- Opening Delimiter -

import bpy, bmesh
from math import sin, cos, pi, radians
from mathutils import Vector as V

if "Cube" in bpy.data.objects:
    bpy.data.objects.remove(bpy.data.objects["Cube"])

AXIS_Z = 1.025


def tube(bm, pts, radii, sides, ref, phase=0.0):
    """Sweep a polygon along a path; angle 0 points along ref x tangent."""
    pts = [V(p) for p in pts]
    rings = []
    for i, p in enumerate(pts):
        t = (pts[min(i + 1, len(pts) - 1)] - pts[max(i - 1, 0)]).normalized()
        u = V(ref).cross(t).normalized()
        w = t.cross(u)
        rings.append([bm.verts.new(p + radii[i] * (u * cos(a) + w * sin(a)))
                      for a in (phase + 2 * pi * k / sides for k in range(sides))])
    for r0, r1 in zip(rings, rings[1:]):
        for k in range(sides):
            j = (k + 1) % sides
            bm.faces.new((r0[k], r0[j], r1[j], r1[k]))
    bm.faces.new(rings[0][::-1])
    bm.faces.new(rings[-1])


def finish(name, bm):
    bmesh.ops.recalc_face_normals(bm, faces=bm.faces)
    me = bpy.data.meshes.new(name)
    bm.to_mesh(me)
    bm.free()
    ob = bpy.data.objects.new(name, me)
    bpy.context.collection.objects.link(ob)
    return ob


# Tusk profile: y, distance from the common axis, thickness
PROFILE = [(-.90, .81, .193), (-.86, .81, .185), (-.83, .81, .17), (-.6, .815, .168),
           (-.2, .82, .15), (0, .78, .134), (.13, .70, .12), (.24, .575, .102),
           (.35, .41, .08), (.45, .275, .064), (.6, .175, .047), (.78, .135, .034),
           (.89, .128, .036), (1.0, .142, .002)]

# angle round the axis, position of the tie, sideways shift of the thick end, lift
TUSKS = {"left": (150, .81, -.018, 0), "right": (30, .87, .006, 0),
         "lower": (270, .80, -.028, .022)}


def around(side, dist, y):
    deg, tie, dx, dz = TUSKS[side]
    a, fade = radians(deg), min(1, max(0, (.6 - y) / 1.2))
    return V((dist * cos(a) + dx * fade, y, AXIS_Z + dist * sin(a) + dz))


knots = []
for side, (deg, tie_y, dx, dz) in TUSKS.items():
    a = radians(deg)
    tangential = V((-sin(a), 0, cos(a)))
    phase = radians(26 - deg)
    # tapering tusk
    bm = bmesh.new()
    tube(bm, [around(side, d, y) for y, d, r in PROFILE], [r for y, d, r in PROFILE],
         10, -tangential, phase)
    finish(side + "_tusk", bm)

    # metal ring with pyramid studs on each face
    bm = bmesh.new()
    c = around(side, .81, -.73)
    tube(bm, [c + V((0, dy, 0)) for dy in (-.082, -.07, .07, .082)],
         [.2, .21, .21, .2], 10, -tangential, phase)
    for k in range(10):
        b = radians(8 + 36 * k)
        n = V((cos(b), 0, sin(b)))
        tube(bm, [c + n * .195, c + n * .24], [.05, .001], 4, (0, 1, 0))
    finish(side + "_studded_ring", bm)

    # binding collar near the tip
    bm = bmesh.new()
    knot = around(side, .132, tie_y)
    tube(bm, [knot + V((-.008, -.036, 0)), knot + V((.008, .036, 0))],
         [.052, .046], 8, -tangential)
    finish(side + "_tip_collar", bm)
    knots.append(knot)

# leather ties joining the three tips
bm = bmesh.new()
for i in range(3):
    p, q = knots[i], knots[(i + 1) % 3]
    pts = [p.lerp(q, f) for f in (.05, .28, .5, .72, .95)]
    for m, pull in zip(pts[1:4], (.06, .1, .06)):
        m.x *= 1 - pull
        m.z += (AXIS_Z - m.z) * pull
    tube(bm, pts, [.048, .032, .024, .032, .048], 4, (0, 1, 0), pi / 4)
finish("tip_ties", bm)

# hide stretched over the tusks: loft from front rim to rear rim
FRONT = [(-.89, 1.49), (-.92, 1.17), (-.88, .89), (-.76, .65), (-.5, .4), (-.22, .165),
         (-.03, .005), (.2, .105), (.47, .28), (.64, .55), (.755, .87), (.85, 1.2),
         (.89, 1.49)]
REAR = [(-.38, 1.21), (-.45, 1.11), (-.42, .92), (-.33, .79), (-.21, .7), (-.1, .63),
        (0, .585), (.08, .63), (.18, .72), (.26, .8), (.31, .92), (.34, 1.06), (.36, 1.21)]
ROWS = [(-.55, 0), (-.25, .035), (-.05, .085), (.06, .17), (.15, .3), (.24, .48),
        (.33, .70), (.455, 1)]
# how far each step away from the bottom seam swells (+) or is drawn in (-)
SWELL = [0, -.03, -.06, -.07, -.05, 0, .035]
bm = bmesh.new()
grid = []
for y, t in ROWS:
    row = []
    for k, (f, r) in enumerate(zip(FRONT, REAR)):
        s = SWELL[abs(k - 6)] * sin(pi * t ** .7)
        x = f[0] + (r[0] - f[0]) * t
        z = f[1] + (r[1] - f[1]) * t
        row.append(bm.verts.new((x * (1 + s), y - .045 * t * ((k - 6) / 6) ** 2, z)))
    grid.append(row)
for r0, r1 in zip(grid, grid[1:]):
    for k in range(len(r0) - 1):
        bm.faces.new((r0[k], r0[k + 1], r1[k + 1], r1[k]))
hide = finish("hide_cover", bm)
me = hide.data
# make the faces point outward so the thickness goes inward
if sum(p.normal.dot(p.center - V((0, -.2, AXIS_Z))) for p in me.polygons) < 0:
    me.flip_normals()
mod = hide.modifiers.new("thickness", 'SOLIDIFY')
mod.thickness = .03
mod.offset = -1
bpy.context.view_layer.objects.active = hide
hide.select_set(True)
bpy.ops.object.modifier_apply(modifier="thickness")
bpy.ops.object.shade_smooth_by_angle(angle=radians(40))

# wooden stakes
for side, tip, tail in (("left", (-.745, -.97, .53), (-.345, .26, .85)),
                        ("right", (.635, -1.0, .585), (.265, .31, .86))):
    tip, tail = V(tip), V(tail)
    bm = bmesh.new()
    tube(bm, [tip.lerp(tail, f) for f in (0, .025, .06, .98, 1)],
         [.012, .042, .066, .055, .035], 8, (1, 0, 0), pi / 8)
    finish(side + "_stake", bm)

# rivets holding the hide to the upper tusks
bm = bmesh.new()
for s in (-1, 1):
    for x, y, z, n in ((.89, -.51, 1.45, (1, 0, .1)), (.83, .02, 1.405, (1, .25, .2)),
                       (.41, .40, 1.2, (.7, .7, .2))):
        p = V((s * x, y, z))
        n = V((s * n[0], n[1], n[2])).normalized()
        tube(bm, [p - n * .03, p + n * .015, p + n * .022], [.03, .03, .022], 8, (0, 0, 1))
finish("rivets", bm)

- Closing Delimiter -

◆ **DIRECTIONS FOR THIS TASK**: A complete and exact repetition of the entries is required.

◆ **RESPONSE TO THE EXERCISE**:
import bpy, bmesh
from math import sin, cos, pi, radians
from mathutils import Vector as V

if "Cube" in bpy.data.objects:
    bpy.data.objects.remove(bpy.data.objects["Cube"])

AXIS_Z = 1.025


def tube(bm, pts, radii, sides, ref, phase=0.0):
    """Sweep a polygon along a path; angle 0 points along ref x tangent."""
    pts = [V(p) for p in pts]
    rings = []
    for i, p in enumerate(pts):
        t = (pts[min(i + 1, len(pts) - 1)] - pts[max(i - 1, 0)]).normalized()
        u = V(ref).cross(t).normalized()
        w = t.cross(u)
        rings.append([bm.verts.new(p + radii[i] * (u * cos(a) + w * sin(a)))
                      for a in (phase + 2 * pi * k / sides for k in range(sides))])
    for r0, r1 in zip(rings, rings[1:]):
        for k in range(sides):
            j = (k + 1) % sides
            bm.faces.new((r0[k], r0[j], r1[j], r1[k]))
    bm.faces.new(rings[0][::-1])
    bm.faces.new(rings[-1])


def finish(name, bm):
    bmesh.ops.recalc_face_normals(bm, faces=bm.faces)
    me = bpy.data.meshes.new(name)
    bm.to_mesh(me)
    bm.free()
    ob = bpy.data.objects.new(name, me)
    bpy.context.collection.objects.link(ob)
    return ob


# Tusk profile: y, distance from the common axis, thickness
PROFILE = [(-.90, .81, .193), (-.86, .81, .185), (-.83, .81, .17), (-.6, .815, .168),
           (-.2, .82, .15), (0, .78, .134), (.13, .70, .12), (.24, .575, .102),
           (.35, .41, .08), (.45, .275, .064), (.6, .175, .047), (.78, .135, .034),
           (.89, .128, .036), (1.0, .142, .002)]

# angle round the axis, position of the tie, sideways shift of the thick end, lift
TUSKS = {"left": (150, .81, -.018, 0), "right": (30, .87, .006, 0),
         "lower": (270, .80, -.028, .022)}


def around(side, dist, y):
    deg, tie, dx, dz = TUSKS[side]
    a, fade = radians(deg), min(1, max(0, (.6 - y) / 1.2))
    return V((dist * cos(a) + dx * fade, y, AXIS_Z + dist * sin(a) + dz))


knots = []
for side, (deg, tie_y, dx, dz) in TUSKS.items():
    a = radians(deg)
    tangential = V((-sin(a), 0, cos(a)))
    phase = radians(26 - deg)
    # tapering tusk
    bm = bmesh.new()
    tube(bm, [around(side, d, y) for y, d, r in PROFILE], [r for y, d, r in PROFILE],
         10, -tangential, phase)
    finish(side + "_tusk", bm)

    # metal ring with pyramid studs on each face
    bm = bmesh.new()
    c = around(side, .81, -.73)
    tube(bm, [c + V((0, dy, 0)) for dy in (-.082, -.07, .07, .082)],
         [.2, .21, .21, .2], 10, -tangential, phase)
    for k in range(10):
        b = radians(8 + 36 * k)
        n = V((cos(b), 0, sin(b)))
        tube(bm, [c + n * .195, c + n * .24], [.05, .001], 4, (0, 1, 0))
    finish(side + "_studded_ring", bm)

    # binding collar near the tip
    bm = bmesh.new()
    knot = around(side, .132, tie_y)
    tube(bm, [knot + V((-.008, -.036, 0)), knot + V((.008, .036, 0))],
         [.052, .046], 8, -tangential)
    finish(side + "_tip_collar", bm)
    knots.append(knot)

# leather ties joining the three tips
bm = bmesh.new()
for i in range(3):
    p, q = knots[i], knots[(i + 1) % 3]
    pts = [p.lerp(q, f) for f in (.05, .28, .5, .72, .95)]
    for m, pull in zip(pts[1:4], (.06, .1, .06)):
        m.x *= 1 - pull
        m.z += (AXIS_Z - m.z) * pull
    tube(bm, pts, [.048, .032, .024, .032, .048], 4, (0, 1, 0), pi / 4)
finish("tip_ties", bm)

# hide stretched over the tusks: loft from front rim to rear rim
FRONT = [(-.89, 1.49), (-.92, 1.17), (-.88, .89), (-.76, .65), (-.5, .4), (-.22, .165),
         (-.03, .005), (.2, .105), (.47, .28), (.64, .55), (.755, .87), (.85, 1.2),
         (.89, 1.49)]
REAR = [(-.38, 1.21), (-.45, 1.11), (-.42, .92), (-.33, .79), (-.21, .7), (-.1, .63),
        (0, .585), (.08, .63), (.18, .72), (.26, .8), (.31, .92), (.34, 1.06), (.36, 1.21)]
ROWS = [(-.55, 0), (-.25, .035), (-.05, .085), (.06, .17), (.15, .3), (.24, .48),
        (.33, .70), (.455, 1)]
# how far each step away from the bottom seam swells (+) or is drawn in (-)
SWELL = [0, -.03, -.06, -.07, -.05, 0, .035]
bm = bmesh.new()
grid = []
for y, t in ROWS:
    row = []
    for k, (f, r) in enumerate(zip(FRONT, REAR)):
        s = SWELL[abs(k - 6)] * sin(pi * t ** .7)
        x = f[0] + (r[0] - f[0]) * t
        z = f[1] + (r[1] - f[1]) * t
        row.append(bm.verts.new((x * (1 + s), y - .045 * t * ((k - 6) / 6) ** 2, z)))
    grid.append(row)
for r0, r1 in zip(grid, grid[1:]):
    for k in range(len(r0) - 1):
        bm.faces.new((r0[k], r0[k + 1], r1[k + 1], r1[k]))
hide = finish("hide_cover", bm)
me = hide.data
# make the faces point outward so the thickness goes inward
if sum(p.normal.dot(p.center - V((0, -.2, AXIS_Z))) for p in me.polygons) < 0:
    me.flip_normals()
mod = hide.modifiers.new("thickness", 'SOLIDIFY')
mod.thickness = .03
mod.offset = -1
bpy.context.view_layer.objects.active = hide
hide.select_set(True)
bpy.ops.object.modifier_apply(modifier="thickness")
bpy.ops.object.shade_smooth_by_angle(angle=radians(40))

# wooden stakes
for side, tip, tail in (("left", (-.745, -.97, .53), (-.345, .26, .85)),
                        ("right", (.635, -1.0, .585), (.265, .31, .86))):
    tip, tail = V(tip), V(tail)
    bm = bmesh.new()
    tube(bm, [tip.lerp(tail, f) for f in (0, .025, .06, .98, 1)],
         [.012, .042, .066, .055, .035], 8, (1, 0, 0), pi / 8)
    finish(side + "_stake", bm)

# rivets holding the hide to the upper tusks
bm = bmesh.new()
for s in (-1, 1):
    for x, y, z, n in ((.89, -.51, 1.45, (1, 0, .1)), (.83, .02, 1.405, (1, .25, .2)),
                       (.41, .40, 1.2, (.7, .7, .2))):
        p = V((s * x, y, z))
        n = V((s * n[0], n[1], n[2])).normalized()
        tube(bm, [p - n * .03, p + n * .015, p + n * .022], [.03, .03, .022], 8, (0, 0, 1))
finish("rivets", bm)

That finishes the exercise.